Cypress Creek Hunting Lodge in South Carolina is becoming a refuge for Freedom Alliance veterans. Dan, the owner, and the others at the lodge have hosted our guests for two hunts during the last year, and they recently took in six of combat vets for a short-but-sweet hog hunt in April.
During a battle in Iraq, Josh was hit in the hand by a mortar round. He was subsequently transferred to various hospitals until the surgical team at Duke attempted a procedure to save the hand. When nothing worked, and Josh’s life was in danger because of it, they finally amputated the hand.
Josh, who stays home with his three-year-old son, was keen to get out into nature. He brought his own gun, which his wife had given him for his birthday, and he was one of the soldiers who took home a hog.
“Thank you for bringing me back to life,” he told Freedom Alliance.
Jacob, a three-time Purple Heart recipient, became fast friends with Josh. During combat in Iraq, he took shrapnel in his leg, which causes the muscle to spasm. He and his wife applied to be foster parents seven years ago, and today, they have nine children in the house!
“God had a master plan for our lives,” said Jacob, “and He certainly knew what we and those kids needed.” The couple has had one child of their own and adopted five of their foster children. They are currently in the process of trying to adopt 18-month-old twins. “It’s hard and emotional…. We just want the best for them,” he said.
While on foot patrol in Iraq, Sean encountered an explosion. When he ran to the aid of an injured comrade, he was hit by a projectile in the hip. That same year, on a separate patrol, he was thrown against a wall and pelted by shrapnel when another explosive device detonated.
These three—Josh, Jacob, and Sean—had the Iraq combat in common, and they bonded upon meeting. Being able to talk honestly about their deployments and trauma with others who had been there was a healing experience for them.
Clarence is a National Guard soldier who lost his leg in Iraq when his tank rolled over an explosive. “My prosthetic is my good leg,” he explained. With 21 pins in his right leg, you can tell by looking at it that the injury causes him a lot of pain.
Clarence was a patient at Walter Reed for several years before he came home to South Carolina to work on his family’s farm, growing cotton, peanuts, vegetables, and livestock.
Ed is a 24-year veteran of the U.S. Army and served in Desert Storm as well as Operation Iraqi Freedom. He was the only survivor when the Blackhawk helicopter was shot down in Afghanistan. And although he lives with head and back injuries from the crash, he must also deal with post-traumatic stress disorder (PTSD), which he said is the worst consequence of the accident. (It turned out that Ed knew Sean from the Warrior Games, which is where injured vets compete in Olympic-type events each year in Colorado Springs. This surprise reunion started the hunt on a good note.)
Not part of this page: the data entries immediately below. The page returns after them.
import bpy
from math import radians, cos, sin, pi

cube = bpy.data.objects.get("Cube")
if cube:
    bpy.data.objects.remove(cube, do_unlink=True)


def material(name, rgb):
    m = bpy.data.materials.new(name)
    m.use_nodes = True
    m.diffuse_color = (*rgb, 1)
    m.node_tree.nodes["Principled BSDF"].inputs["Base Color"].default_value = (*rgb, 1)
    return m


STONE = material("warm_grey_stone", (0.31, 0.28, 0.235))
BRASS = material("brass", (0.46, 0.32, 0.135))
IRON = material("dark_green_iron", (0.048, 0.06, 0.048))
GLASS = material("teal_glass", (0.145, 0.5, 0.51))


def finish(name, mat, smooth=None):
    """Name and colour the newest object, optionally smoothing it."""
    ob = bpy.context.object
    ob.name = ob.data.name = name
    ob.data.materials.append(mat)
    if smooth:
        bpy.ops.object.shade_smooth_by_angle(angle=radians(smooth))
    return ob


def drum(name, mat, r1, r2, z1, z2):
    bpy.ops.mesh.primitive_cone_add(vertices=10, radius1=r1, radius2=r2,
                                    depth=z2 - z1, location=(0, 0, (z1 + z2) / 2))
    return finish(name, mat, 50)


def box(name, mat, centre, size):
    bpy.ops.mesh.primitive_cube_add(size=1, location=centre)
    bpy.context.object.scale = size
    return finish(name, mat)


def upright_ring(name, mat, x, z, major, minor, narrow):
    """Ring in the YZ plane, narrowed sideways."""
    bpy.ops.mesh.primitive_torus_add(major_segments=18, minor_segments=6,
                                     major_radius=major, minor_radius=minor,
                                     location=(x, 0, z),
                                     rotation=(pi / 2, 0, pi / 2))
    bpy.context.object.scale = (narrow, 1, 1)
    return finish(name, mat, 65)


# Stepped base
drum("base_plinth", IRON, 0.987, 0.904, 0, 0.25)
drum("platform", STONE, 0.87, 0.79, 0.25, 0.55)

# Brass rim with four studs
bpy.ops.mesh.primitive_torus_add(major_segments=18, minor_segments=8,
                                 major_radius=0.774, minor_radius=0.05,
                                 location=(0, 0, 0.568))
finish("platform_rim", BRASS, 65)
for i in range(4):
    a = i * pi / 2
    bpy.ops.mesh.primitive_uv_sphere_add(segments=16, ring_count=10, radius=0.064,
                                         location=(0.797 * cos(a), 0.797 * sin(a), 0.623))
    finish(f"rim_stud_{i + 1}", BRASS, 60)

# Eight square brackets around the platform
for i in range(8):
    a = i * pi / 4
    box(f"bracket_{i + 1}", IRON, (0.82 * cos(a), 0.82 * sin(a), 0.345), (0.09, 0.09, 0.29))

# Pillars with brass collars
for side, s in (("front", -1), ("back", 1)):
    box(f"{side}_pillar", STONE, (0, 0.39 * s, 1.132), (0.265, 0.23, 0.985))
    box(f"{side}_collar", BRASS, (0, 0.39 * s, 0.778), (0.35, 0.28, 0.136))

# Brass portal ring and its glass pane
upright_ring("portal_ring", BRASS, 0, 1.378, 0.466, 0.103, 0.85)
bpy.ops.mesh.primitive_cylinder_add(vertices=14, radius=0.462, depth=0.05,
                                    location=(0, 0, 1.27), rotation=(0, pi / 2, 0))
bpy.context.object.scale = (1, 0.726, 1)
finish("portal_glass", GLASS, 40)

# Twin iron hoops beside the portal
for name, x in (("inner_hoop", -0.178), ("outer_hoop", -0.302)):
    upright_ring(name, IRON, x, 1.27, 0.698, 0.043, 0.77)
Wayne and Matt were our other guests, both soldiers dealing with injuries—physical and mental—from the war. Both love to hunt, and being at Cypress Creek was very therapeutic. When the pain was too much, the men grew quiet, but it was a good environment for them to be in, casual and curative.
“Staying busy like this really helps me,” Clarence admitted.
There was an evening hunt to commence the vacation, and the next morning, the men headed off to the ponds to do some fishing or shoot skeet at the rifle range. In between activities, a lot of chatting and mutual support ensued.
While the veterans were hunting during the day, a barbecue was being prepared at the lodge, along with a campfire and a local band to entertain. That night, all feasted on chicken and ribs, while the band played and some of the fellows danced and sang along!
The Cypress Creek community, a town called Estill, had set out collection cups and raised $250 for Freedom Alliance programs, which they presented us during the soiree. One of the women who organized the collection had lost her brother four years ago in Afghanistan; her son is currently deployed, and she shared how much American soldiers mean to her.
Frank, a Vietnam vet, sang with the band that evening, and later presented our guests with gun-cleaning kits. Before leaving, he led the group in one last hymn, singing “God Bless America.”
This got the guys talking and expressing appreciation for their time at Cypress Creek. For them it was more than a hunt—it was an opportunity to be with other service members, something they don’t often get to do.
During that special moment, Jacob said, “I never get a chance to get out…. I just can’t thank you enough for inviting me. I truly feel like I’ve won the lottery.”